I don’t think there is a right or wrong way to deal with an allowance. I think it mainly depends on what your goals are. The traditional understanding of paying allowances for housework is seen as a way of instilling work ethic. Some people argue that tying an extrinsic reward to an outcome can undermine your child’s intrinsic motivation to be a helpful family member. However, my wife fondly reminds me that there are many very successful and well-adjusted adults who were given a housework allowance as a child.
My view, though wrong or wrong, is slightly different from tradition. I don’t see allowances as a way of teaching work ethics, but rather as a good personal finance lesson in a low stakes environment. In addition to the birthday and vacation pay they received from the family, my daughter receives a small weekly allowance (my son is still a little too young at this point). She still has chores to do, which she does diligently, but she is not compensated for those chores. If she doesn’t do her job, she’ll get paid anyway; But some other privileges or fun activities are restricted until the tasks are done. Ever since I introduced this allowance, I’ve seen their attitudes toward shifting money. She thinks twice about frivolous purchases when it’s her own money. There have been a couple of times that I’ve told her that if she wanted a toy she would have to use her own money and she changed her mind about buying the toy. There were also times when she bought something with her own money and then didn’t have enough money for something else. She was disappointed, but she is learning about opportunity costs and money is limited.

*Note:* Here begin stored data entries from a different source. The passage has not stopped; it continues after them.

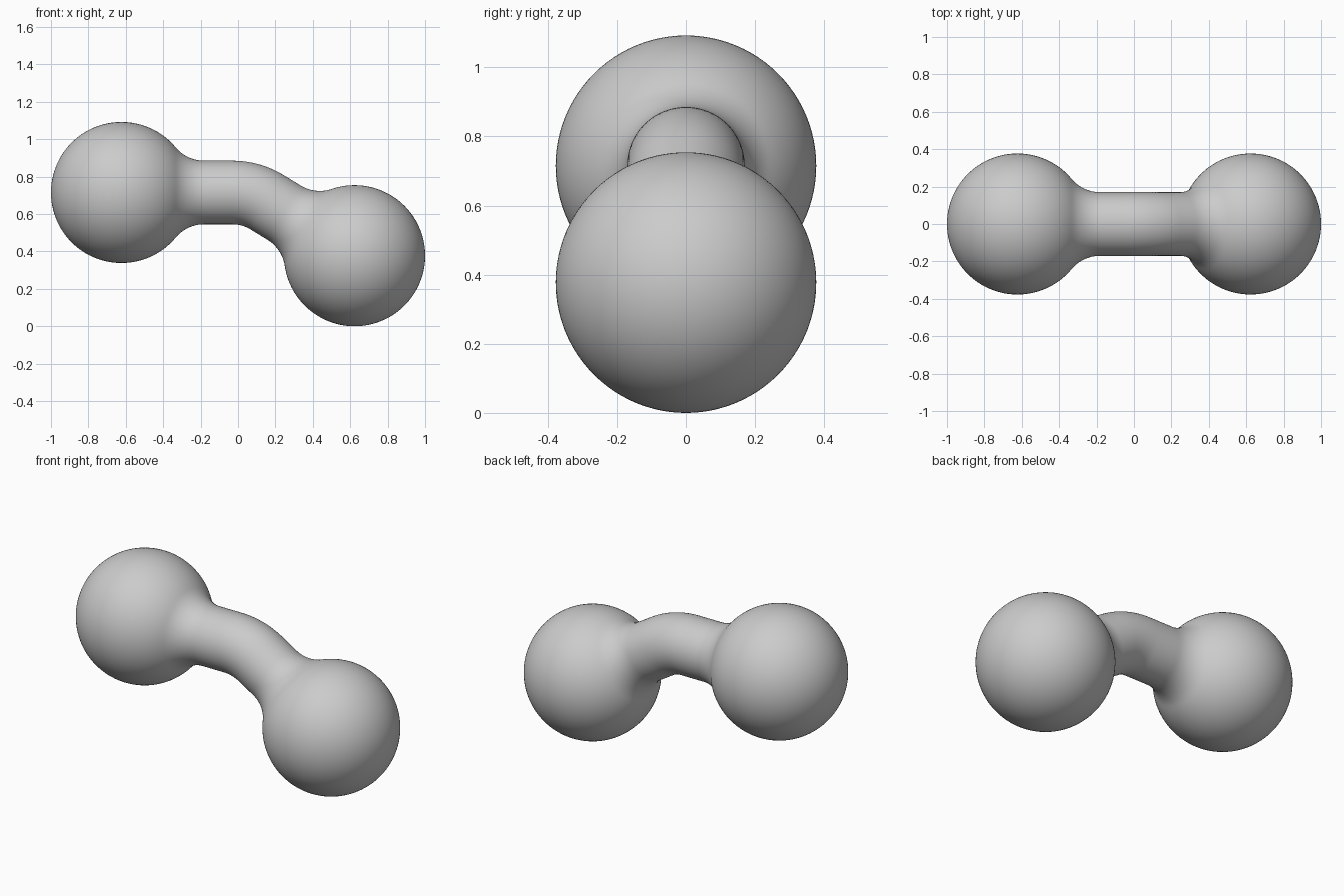
import bpy
import bmesh
from math import sin, cos, tan, atan2, acos, hypot, pi, sqrt
from mathutils import Vector

cube = bpy.data.objects.get("Cube")
if cube:
    bpy.data.objects.remove(cube, do_unlink=True)

SIDES = 96
BALL, TUBE, FILLET = 0.377, 0.17, 0.197
start = Vector((-0.623, 0, 0.715))
corner = Vector((0.07, 0, 0.715))
end = Vector((0.623, 0, 0.377))

# Centre line: straight run, arc, straight run down to the second ball
drop = end - corner
bend = atan2(-drop.z, drop.x)
cut = 0.1
bend_radius = cut / tan(bend / 2)
first = corner.x - start.x - cut
arc = bend_radius * bend
total = first + arc + drop.length - cut


def centre_line(s):
    """Point on the centre line and its downward angle at length s."""
    if s <= first:
        return start + Vector((s, 0, 0)), 0
    if s < first + arc:
        a = (s - first) / bend_radius
        offset = Vector((sin(a), 0, cos(a) - 1)) * bend_radius
        return start + Vector((first, 0, 0)) + offset, a
    return end - drop.normalized() * (total - s), bend


# Profile of one end: ball, then a tangent fillet into the tube
reach = sqrt((BALL + FILLET) ** 2 - (TUBE + FILLET) ** 2)
meet = atan2(TUBE + FILLET, reach)
half = []
for i in range(1, 49):
    a = pi + (meet - pi) * i / 48
    half.append((BALL * cos(a), BALL * sin(a)))
for i in range(1, 13):
    a = meet + (pi / 2 - meet) * i / 12
    half.append((reach - FILLET * cos(a), TUBE + FILLET * (1 - sin(a))))

# Full profile: the end, the plain tube, and the mirrored end
steps = 28
plain = [(reach + (total - 2 * reach) * i / steps, TUBE) for i in range(1, steps)]
profile = half + plain + [(total - s, r) for s, r in reversed(half)]

# Sweep the profile along the centre line
bm = bmesh.new()
rings = []
for s, r in profile:
    point, tilt = centre_line(s)
    up = Vector((sin(tilt), 0, cos(tilt)))
    ring = []
    for k in range(SIDES):
        a = 2 * pi * k / SIDES
        ring.append(bm.verts.new(point + up * r * cos(a) + Vector((0, r * sin(a), 0))))
    rings.append(ring)
for a, b in zip(rings, rings[1:]):
    for k in range(SIDES):
        n = (k + 1) % SIDES
        bm.faces.new((a[k], a[n], b[n], b[k]))

# Close the two poles
for ring, s in ((rings[0], -BALL), (rings[-1], total + BALL)):
    pole = bm.verts.new(centre_line(s)[0])
    for k in range(SIDES):
        bm.faces.new((pole, ring[k], ring[(k + 1) % SIDES]))
bmesh.ops.recalc_face_normals(bm, faces=bm.faces)
for face in bm.faces:
    face.smooth = True

mesh = bpy.data.meshes.new("bent_dumbbell")
bm.to_mesh(mesh)
bm.free()
body = bpy.data.objects.new("bent_dumbbell", mesh)
bpy.context.collection.objects.link(body)

# Plain grey surface
grey = bpy.data.materials.new("light_grey")
grey.use_nodes = True
colour = (0.6, 0.6, 0.6, 1)
grey.diffuse_color = colour
for node in grey.node_tree.nodes:
    if node.type == "BSDF_PRINCIPLED":
        node.inputs["Base Color"].default_value = colour
mesh.materials.append(grey)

My journey to teaching my children about personal finance is still in its infancy and no doubt things will change along the way. But it’s important to me to have clear expectations of what it means to contribute to the household as a family member (based on age and ability), and allowances are a tool for teaching real money management skills while keeping the stake low. Over time, I can implement an “over-beyond” clause that stipulates that they can make extra money by doing more around the house outside of their minimum expectations. That can be a future topic.
In the future, check out Part 2 where I discuss paying a cash allowance versus a debit card.
As always, I want to encourage our readers to tune in. Let us know how you deal with allowances in your home. There are so many ways to do this.
Note: We are not the author of this content. For the Authentic and complete version,
Check its Original Source